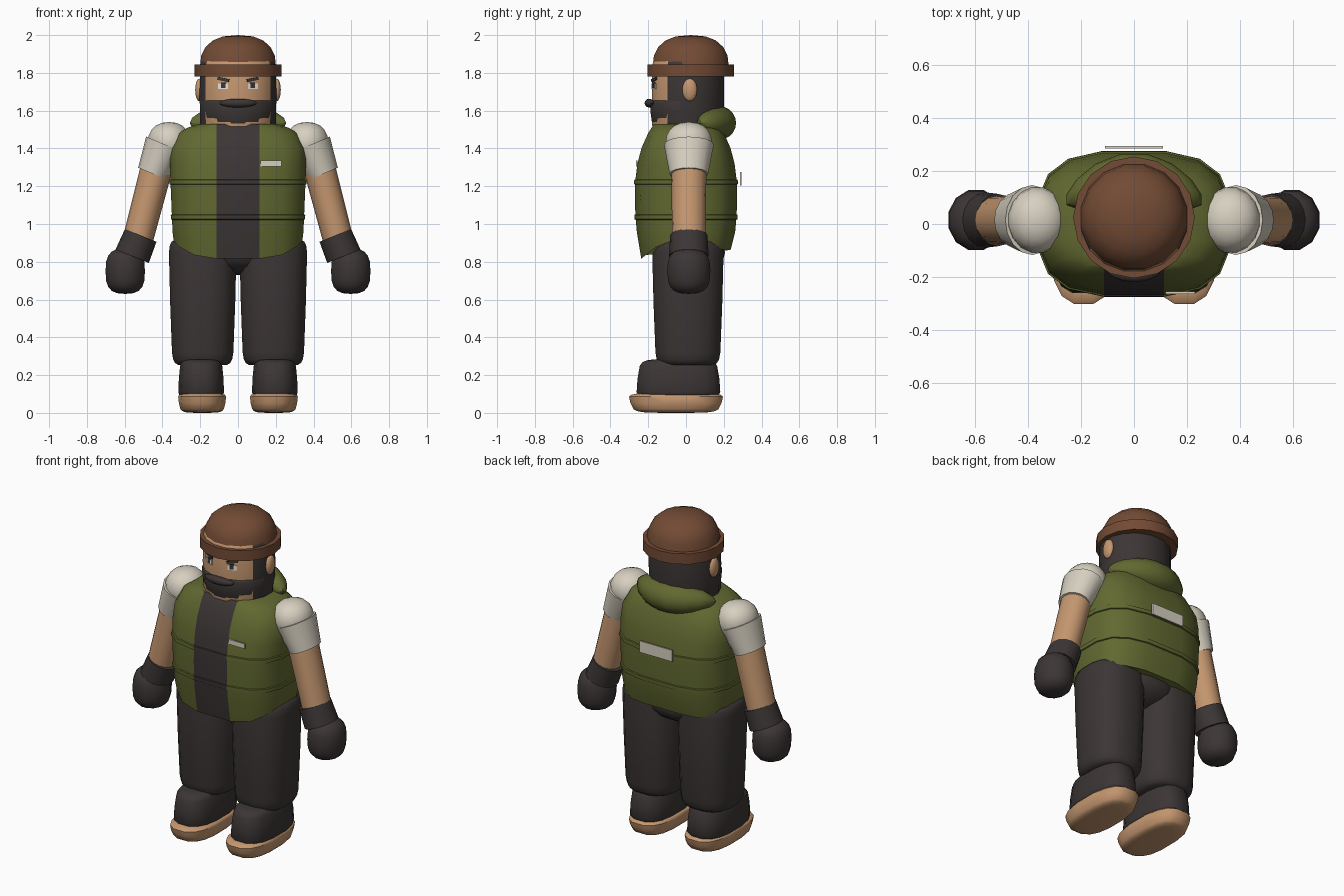
import bpy, bmesh, math
from mathutils import Matrix, Vector

cube = bpy.data.objects.get("Cube")
if cube:
    bpy.data.objects.remove(cube, do_unlink=True)


def material(name, *colour):
    m = bpy.data.materials.new(name)
    m.use_nodes = True
    m.diffuse_color = (*colour, 1)
    bsdf = next(n for n in m.node_tree.nodes if n.type == "BSDF_PRINCIPLED")
    bsdf.inputs["Base Color"].default_value = (*colour, 1)
    return m


GREEN = material("olive green", 0.12, 0.14, 0.03)
DARK = material("charcoal", 0.045, 0.036, 0.036)
SKIN = material("tan skin", 0.56, 0.31, 0.16)
BROWN = material("hat brown", 0.17, 0.07, 0.035)
CREAM = material("cream cloth", 0.68, 0.63, 0.53)
WHITE = material("eye white", 0.8, 0.78, 0.74)
parts = []


def finish(name, bm, *materials):
    bmesh.ops.recalc_face_normals(bm, faces=bm.faces)
    mesh = bpy.data.meshes.new(name)
    bm.to_mesh(mesh)
    bm.free()
    for m in materials:
        mesh.materials.append(m)
    ob = bpy.data.objects.new(name, mesh)
    bpy.context.scene.collection.objects.link(ob)
    parts.append(ob)
    return ob


def soften(value, power):
    return math.copysign(abs(value) ** power, value)


def solid(name, center, size, *materials, upright=1.0, outline=1.0, taper=0.0,
          segments=16, dome=False):
    """Rounded block: lower powers give a squarer upright profile or outline."""
    bm = bmesh.new()
    bmesh.ops.create_uvsphere(bm, u_segments=segments, v_segments=10, radius=1,
                              matrix=Matrix.Rotation(math.pi / segments, 4, "Z"))
    for v in bm.verts:
        radius = math.hypot(v.co.x, v.co.y)
        angle = math.atan2(v.co.y, v.co.x)
        v.co.z = soften(v.co.z, upright)
        wide = radius ** upright * (1 + taper * v.co.z) if radius > 0.001 else 0
        v.co.x = wide * soften(math.cos(angle), outline)
        v.co.y = wide * soften(math.sin(angle), outline)
    if dome:
        low = [v for v in bm.verts if v.co.z < -0.01]
        bmesh.ops.delete(bm, geom=low, context="VERTS")
    bm.transform(Matrix.Translation(center) @ Matrix.Diagonal((*size, 1)))
    return finish(name, bm, *materials)


def tube(name, start, end, r_start, r_end, mat, depth=1.0, segments=16):
    """Tapered cylinder between two points."""
    start, end = Vector(start), Vector(end)
    axis = end - start
    turn = axis.to_track_quat("Z", "Y").to_matrix().to_4x4()
    bm = bmesh.new()
    bmesh.ops.create_cone(bm, cap_ends=True, segments=segments, radius1=r_start,
                          radius2=r_end, depth=axis.length,
                          matrix=Matrix.Translation((start + end) / 2)
                          @ Matrix.Diagonal((1, depth, 1, 1)) @ turn)
    return finish(name, bm, mat)


def plate(name, center, width, height, mat, turn=0.0, roll=0.0):
    bm = bmesh.new()
    bmesh.ops.create_cube(bm, size=1, matrix=Matrix.Translation(center)
                          @ Matrix.Rotation(turn, 4, "Z") @ Matrix.Rotation(roll, 4, "Y")
                          @ Matrix.Diagonal((width, 0.009, height, 1)))
    return finish(name, bm, mat)


def bend_back(ob, amount):
    for v in ob.data.vertices:
        v.co.y += amount * v.co.x ** 2


def vest():
    """Ringed shell with raised seams, an arched hem and a dark front panel."""
    bottom, top, puff, seam_half = 0.815, 1.53, 0.006, 0.02
    levels = [(t, 0) for t in (0, 0.2, 0.45, 0.7, 0.82, 0.93, 0.97, 1)]
    for seam in (0.31, 0.57):
        for edge in (seam - seam_half, seam + seam_half):
            inside = edge + math.copysign(0.004, seam - edge)
            levels += [(edge, 0), (inside, puff)]
    bm = bmesh.new()
    rows, panel = [], set()
    count = 16
    for t, extra in sorted(levels):
        half_width = 0.375 * (1 - 0.44 * t ** 16) - 0.03 * (1 - t) + extra
        half_depth = 0.28 - 0.11 * t ** 5 - 0.04 * (1 - t) ** 4 + extra
        row = []
        for i in range(count):
            angle = math.tau * (i + 0.5) / count
            u = soften(math.cos(angle), 2 / 3)
            w = soften(math.sin(angle), 2 / 3)
            z = bottom + t * (top - bottom)
            if t == 0:
                z += max(0.1 * abs(u) ** 4, 0.05 * w)
            v = bm.verts.new((u * half_width, w * half_depth, z))
            if w < 0 and abs(u) < 0.5:
                v.co.x = math.copysign(0.113, u)
                panel.add(v)
            row.append(v)
        rows.append(row)
    for low, high in zip(rows, rows[1:]):
        for i in range(count):
            j = (i + 1) % count
            face = bm.faces.new((low[i], low[j], high[j], high[i]))
            face.material_index = int(panel.issuperset(face.verts))
    bm.faces.new(rows[0])
    bm.faces.new(rows[-1])
    finish("vest", bm, GREEN, DARK)


# Torso: vest, rolled hood, plain patches and pelvis
vest()
hood = solid("hood", (0, 0.17, 1.535), (0.26, 0.1, 0.09), GREEN)
bend_back(hood, -1.2)
plate("chest_patch", (0.175, -0.26, 1.32), 0.11, 0.03, CREAM)
plate("back_patch", (0, 0.29, 1.24), 0.22, 0.07, CREAM)
solid("pelvis", (0, 0.02, 0.85), (0.25, 0.19, 0.12), DARK)

# Head with hair on the back, beard and moustache
head = solid("head", (0, 0.01, 1.68), (0.207, 0.195, 0.2), SKIN, DARK, upright=0.2)
for face in head.data.polygons:
    face.material_index = int(face.center.y > -0.07)
solid("beard", (0, 0, 1.58), (0.2, 0.19, 0.08), DARK, upright=0.2, taper=0.05)
moustache = solid("moustache", (0, -0.195, 1.64), (0.1, 0.025, 0.023), DARK)
bend_back(moustache, 1.5)

# Hat with a turned-up band
tube("hat_band", (0, 0.025, 1.78), (0, 0.025, 1.845), 0.23, 0.23, BROWN)
solid("hat_crown", (0, 0.025, 1.82), (0.207, 0.207, 0.18), BROWN, upright=0.8, dome=True)

for s, label in ((1, "left_"), (-1, "right_")):
    # Eyes, brows and ears
    turn = s * 0.385
    plate(label + "eye", (s * 0.078, -0.167, 1.73), 0.055, 0.03, WHITE, turn)
    plate(label + "pupil", (s * 0.076, -0.17, 1.735), 0.024, 0.03, DARK, turn)
    plate(label + "brow", (s * 0.078, -0.168, 1.765), 0.066, 0.016, DARK, turn, s * -0.2)
    solid(label + "ear", (s * 0.205, 0.02, 1.71), (0.022, 0.04, 0.06), SKIN)

    # Arm: shoulder cap, sleeve, bare forearm, cuff and mitten
    def at(x, z):
        return (s * x, 0.015, z)

    solid(label + "shoulder", at(0.365, 1.43), (0.115, 0.125, 0.11), CREAM, upright=0.9)
    tube(label + "sleeve", at(0.385, 1.42), at(0.45, 1.265), 0.11, 0.085, CREAM, depth=1.2)
    tube(label + "forearm", at(0.425, 1.32), at(0.54, 0.88), 0.085, 0.08, SKIN, depth=1.1)
    tube(label + "glove_cuff", at(0.515, 0.94), at(0.56, 0.83), 0.09, 0.095, DARK, depth=1.1)
    solid(label + "mitten", at(0.597, 0.75), (0.108, 0.118, 0.12), DARK,
          upright=0.7, segments=12)

    # Leg: trouser, boot and sole
    solid(label + "trouser_leg", (s * 0.187, 0.01, 0.585), (0.175, 0.185, 0.335), DARK,
          upright=0.2, outline=0.8, taper=0.06)
    solid(label + "boot", (s * 0.195, -0.04, 0.18), (0.12, 0.22, 0.105), DARK,
          upright=0.35, outline=0.75, taper=-0.06)
    solid(label + "sole", (s * 0.19, -0.053, 0.053), (0.125, 0.245, 0.053), SKIN,
          upright=0.4, outline=0.75, taper=0.08)

# Smooth shading with crisp edges
bpy.ops.object.select_all(action="DESELECT")
for ob in parts:
    ob.select_set(True)
bpy.context.view_layer.objects.active = parts[0]
bpy.ops.object.shade_smooth_by_angle(angle=math.radians(40))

- _What you have to do_
Begin at the first line of the entries and stop after the line holding "m.diffuse_color = (*colour, 1)"; repeat those lines exactly, but not the pictures.

- _Reply to the exercise_
import bpy, bmesh, math
from mathutils import Matrix, Vector

cube = bpy.data.objects.get("Cube")
if cube:
    bpy.data.objects.remove(cube, do_unlink=True)


def material(name, *colour):
    m = bpy.data.materials.new(name)
    m.use_nodes = True
    m.diffuse_color = (*colour, 1)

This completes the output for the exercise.